Task objective
Repeat the listing below word for word, leaving nothing out.

--- Input data Enclosed Below ---

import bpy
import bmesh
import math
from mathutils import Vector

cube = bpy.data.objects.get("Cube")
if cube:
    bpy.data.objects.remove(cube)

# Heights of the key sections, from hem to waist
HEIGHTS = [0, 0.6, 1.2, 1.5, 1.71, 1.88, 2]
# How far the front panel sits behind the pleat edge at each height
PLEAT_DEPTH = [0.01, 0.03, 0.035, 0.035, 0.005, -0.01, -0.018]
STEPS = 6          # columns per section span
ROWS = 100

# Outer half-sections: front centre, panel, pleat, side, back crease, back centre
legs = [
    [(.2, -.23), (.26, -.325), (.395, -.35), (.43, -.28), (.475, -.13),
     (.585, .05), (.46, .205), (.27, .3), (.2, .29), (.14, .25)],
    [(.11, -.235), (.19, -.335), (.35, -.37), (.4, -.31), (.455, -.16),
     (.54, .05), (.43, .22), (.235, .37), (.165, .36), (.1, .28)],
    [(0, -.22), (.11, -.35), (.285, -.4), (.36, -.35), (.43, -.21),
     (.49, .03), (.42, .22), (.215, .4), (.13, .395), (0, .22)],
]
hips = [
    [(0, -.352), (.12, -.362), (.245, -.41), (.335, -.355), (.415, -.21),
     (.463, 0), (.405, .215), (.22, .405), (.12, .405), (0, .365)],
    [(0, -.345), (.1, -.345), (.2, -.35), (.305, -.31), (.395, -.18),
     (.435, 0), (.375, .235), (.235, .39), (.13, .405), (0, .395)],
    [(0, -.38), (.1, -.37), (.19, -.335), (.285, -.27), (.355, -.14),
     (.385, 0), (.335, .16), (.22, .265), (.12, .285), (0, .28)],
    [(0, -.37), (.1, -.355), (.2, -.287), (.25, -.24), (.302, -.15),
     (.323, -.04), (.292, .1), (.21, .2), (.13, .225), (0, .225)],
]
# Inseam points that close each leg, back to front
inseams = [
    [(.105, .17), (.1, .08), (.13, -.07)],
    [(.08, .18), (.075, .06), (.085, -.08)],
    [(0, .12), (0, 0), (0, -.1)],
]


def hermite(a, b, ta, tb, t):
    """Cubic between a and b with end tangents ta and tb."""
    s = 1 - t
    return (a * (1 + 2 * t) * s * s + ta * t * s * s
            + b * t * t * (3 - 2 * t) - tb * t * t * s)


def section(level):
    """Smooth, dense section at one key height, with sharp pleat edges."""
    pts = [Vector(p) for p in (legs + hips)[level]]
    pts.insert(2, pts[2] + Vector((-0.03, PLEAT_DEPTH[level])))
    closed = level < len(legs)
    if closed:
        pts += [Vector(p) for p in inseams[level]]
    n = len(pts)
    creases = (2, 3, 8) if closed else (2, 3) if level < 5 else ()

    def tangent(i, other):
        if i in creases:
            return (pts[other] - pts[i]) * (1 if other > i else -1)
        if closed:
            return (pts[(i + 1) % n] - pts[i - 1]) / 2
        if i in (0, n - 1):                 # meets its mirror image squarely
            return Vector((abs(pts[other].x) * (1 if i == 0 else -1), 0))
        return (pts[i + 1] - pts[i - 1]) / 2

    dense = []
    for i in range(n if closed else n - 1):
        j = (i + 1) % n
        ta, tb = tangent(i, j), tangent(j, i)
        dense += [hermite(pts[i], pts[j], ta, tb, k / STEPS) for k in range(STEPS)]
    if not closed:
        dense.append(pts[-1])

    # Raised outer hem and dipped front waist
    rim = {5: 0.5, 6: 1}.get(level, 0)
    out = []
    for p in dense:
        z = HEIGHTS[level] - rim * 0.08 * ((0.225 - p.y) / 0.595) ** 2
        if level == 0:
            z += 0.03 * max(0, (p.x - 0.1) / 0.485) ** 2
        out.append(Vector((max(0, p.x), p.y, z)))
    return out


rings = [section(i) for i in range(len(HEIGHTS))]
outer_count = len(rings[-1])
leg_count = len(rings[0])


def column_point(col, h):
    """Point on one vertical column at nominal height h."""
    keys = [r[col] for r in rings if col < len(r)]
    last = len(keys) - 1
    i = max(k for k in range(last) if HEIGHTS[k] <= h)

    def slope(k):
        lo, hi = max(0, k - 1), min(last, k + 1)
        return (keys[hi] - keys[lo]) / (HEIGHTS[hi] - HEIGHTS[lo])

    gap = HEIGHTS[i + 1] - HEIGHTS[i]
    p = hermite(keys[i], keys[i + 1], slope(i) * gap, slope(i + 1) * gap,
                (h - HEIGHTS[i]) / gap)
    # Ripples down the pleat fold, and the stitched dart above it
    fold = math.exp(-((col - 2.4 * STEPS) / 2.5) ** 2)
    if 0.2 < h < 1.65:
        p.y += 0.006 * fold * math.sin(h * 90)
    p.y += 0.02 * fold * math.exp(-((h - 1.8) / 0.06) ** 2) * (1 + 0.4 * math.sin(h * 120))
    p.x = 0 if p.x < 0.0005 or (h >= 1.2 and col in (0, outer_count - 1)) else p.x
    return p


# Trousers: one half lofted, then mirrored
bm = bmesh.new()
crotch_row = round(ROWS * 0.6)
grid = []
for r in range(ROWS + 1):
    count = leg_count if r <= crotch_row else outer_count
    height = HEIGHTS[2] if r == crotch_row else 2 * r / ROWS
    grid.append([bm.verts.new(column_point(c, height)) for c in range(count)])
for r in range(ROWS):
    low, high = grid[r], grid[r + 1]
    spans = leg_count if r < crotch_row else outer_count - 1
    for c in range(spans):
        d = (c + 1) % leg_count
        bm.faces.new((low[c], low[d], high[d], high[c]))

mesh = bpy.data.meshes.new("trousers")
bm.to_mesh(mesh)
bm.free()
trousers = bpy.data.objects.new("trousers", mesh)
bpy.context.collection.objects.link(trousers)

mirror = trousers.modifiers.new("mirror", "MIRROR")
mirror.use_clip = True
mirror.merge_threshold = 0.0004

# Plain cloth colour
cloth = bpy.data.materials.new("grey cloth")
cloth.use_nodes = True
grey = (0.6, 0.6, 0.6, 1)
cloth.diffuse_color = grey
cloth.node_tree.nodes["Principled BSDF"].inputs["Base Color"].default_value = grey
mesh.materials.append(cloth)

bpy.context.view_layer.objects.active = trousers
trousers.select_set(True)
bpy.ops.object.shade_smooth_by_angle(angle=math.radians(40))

--- End of Enclosed Input data ---

Expected answer
import bpy
import bmesh
import math
from mathutils import Vector

cube = bpy.data.objects.get("Cube")
if cube:
    bpy.data.objects.remove(cube)

# Heights of the key sections, from hem to waist
HEIGHTS = [0, 0.6, 1.2, 1.5, 1.71, 1.88, 2]
# How far the front panel sits behind the pleat edge at each height
PLEAT_DEPTH = [0.01, 0.03, 0.035, 0.035, 0.005, -0.01, -0.018]
STEPS = 6          # columns per section span
ROWS = 100

# Outer half-sections: front centre, panel, pleat, side, back crease, back centre
legs = [
    [(.2, -.23), (.26, -.325), (.395, -.35), (.43, -.28), (.475, -.13),
     (.585, .05), (.46, .205), (.27, .3), (.2, .29), (.14, .25)],
    [(.11, -.235), (.19, -.335), (.35, -.37), (.4, -.31), (.455, -.16),
     (.54, .05), (.43, .22), (.235, .37), (.165, .36), (.1, .28)],
    [(0, -.22), (.11, -.35), (.285, -.4), (.36, -.35), (.43, -.21),
     (.49, .03), (.42, .22), (.215, .4), (.13, .395), (0, .22)],
]
hips = [
    [(0, -.352), (.12, -.362), (.245, -.41), (.335, -.355), (.415, -.21),
     (.463, 0), (.405, .215), (.22, .405), (.12, .405), (0, .365)],
    [(0, -.345), (.1, -.345), (.2, -.35), (.305, -.31), (.395, -.18),
     (.435, 0), (.375, .235), (.235, .39), (.13, .405), (0, .395)],
    [(0, -.38), (.1, -.37), (.19, -.335), (.285, -.27), (.355, -.14),
     (.385, 0), (.335, .16), (.22, .265), (.12, .285), (0, .28)],
    [(0, -.37), (.1, -.355), (.2, -.287), (.25, -.24), (.302, -.15),
     (.323, -.04), (.292, .1), (.21, .2), (.13, .225), (0, .225)],
]
# Inseam points that close each leg, back to front
inseams = [
    [(.105, .17), (.1, .08), (.13, -.07)],
    [(.08, .18), (.075, .06), (.085, -.08)],
    [(0, .12), (0, 0), (0, -.1)],
]


def hermite(a, b, ta, tb, t):
    """Cubic between a and b with end tangents ta and tb."""
    s = 1 - t
    return (a * (1 + 2 * t) * s * s + ta * t * s * s
            + b * t * t * (3 - 2 * t) - tb * t * t * s)


def section(level):
    """Smooth, dense section at one key height, with sharp pleat edges."""
    pts = [Vector(p) for p in (legs + hips)[level]]
    pts.insert(2, pts[2] + Vector((-0.03, PLEAT_DEPTH[level])))
    closed = level < len(legs)
    if closed:
        pts += [Vector(p) for p in inseams[level]]
    n = len(pts)
    creases = (2, 3, 8) if closed else (2, 3) if level < 5 else ()

    def tangent(i, other):
        if i in creases:
            return (pts[other] - pts[i]) * (1 if other > i else -1)
        if closed:
            return (pts[(i + 1) % n] - pts[i - 1]) / 2
        if i in (0, n - 1):                 # meets its mirror image squarely
            return Vector((abs(pts[other].x) * (1 if i == 0 else -1), 0))
        return (pts[i + 1] - pts[i - 1]) / 2

    dense = []
    for i in range(n if closed else n - 1):
        j = (i + 1) % n
        ta, tb = tangent(i, j), tangent(j, i)
        dense += [hermite(pts[i], pts[j], ta, tb, k / STEPS) for k in range(STEPS)]
    if not closed:
        dense.append(pts[-1])

    # Raised outer hem and dipped front waist
    rim = {5: 0.5, 6: 1}.get(level, 0)
    out = []
    for p in dense:
        z = HEIGHTS[level] - rim * 0.08 * ((0.225 - p.y) / 0.595) ** 2
        if level == 0:
            z += 0.03 * max(0, (p.x - 0.1) / 0.485) ** 2
        out.append(Vector((max(0, p.x), p.y, z)))
    return out


rings = [section(i) for i in range(len(HEIGHTS))]
outer_count = len(rings[-1])
leg_count = len(rings[0])


def column_point(col, h):
    """Point on one vertical column at nominal height h."""
    keys = [r[col] for r in rings if col < len(r)]
    last = len(keys) - 1
    i = max(k for k in range(last) if HEIGHTS[k] <= h)

    def slope(k):
        lo, hi = max(0, k - 1), min(last, k + 1)
        return (keys[hi] - keys[lo]) / (HEIGHTS[hi] - HEIGHTS[lo])

    gap = HEIGHTS[i + 1] - HEIGHTS[i]
    p = hermite(keys[i], keys[i + 1], slope(i) * gap, slope(i + 1) * gap,
                (h - HEIGHTS[i]) / gap)
    # Ripples down the pleat fold, and the stitched dart above it
    fold = math.exp(-((col - 2.4 * STEPS) / 2.5) ** 2)
    if 0.2 < h < 1.65:
        p.y += 0.006 * fold * math.sin(h * 90)
    p.y += 0.02 * fold * math.exp(-((h - 1.8) / 0.06) ** 2) * (1 + 0.4 * math.sin(h * 120))
    p.x = 0 if p.x < 0.0005 or (h >= 1.2 and col in (0, outer_count - 1)) else p.x
    return p


# Trousers: one half lofted, then mirrored
bm = bmesh.new()
crotch_row = round(ROWS * 0.6)
grid = []
for r in range(ROWS + 1):
    count = leg_count if r <= crotch_row else outer_count
    height = HEIGHTS[2] if r == crotch_row else 2 * r / ROWS
    grid.append([bm.verts.new(column_point(c, height)) for c in range(count)])
for r in range(ROWS):
    low, high = grid[r], grid[r + 1]
    spans = leg_count if r < crotch_row else outer_count - 1
    for c in range(spans):
        d = (c + 1) % leg_count
        bm.faces.new((low[c], low[d], high[d], high[c]))

mesh = bpy.data.meshes.new("trousers")
bm.to_mesh(mesh)
bm.free()
trousers = bpy.data.objects.new("trousers", mesh)
bpy.context.collection.objects.link(trousers)

mirror = trousers.modifiers.new("mirror", "MIRROR")
mirror.use_clip = True
mirror.merge_threshold = 0.0004

# Plain cloth colour
cloth = bpy.data.materials.new("grey cloth")
cloth.use_nodes = True
grey = (0.6, 0.6, 0.6, 1)
cloth.diffuse_color = grey
cloth.node_tree.nodes["Principled BSDF"].inputs["Base Color"].default_value = grey
mesh.materials.append(cloth)

bpy.context.view_layer.objects.active = trousers
trousers.select_set(True)
bpy.ops.object.shade_smooth_by_angle(angle=math.radians(40))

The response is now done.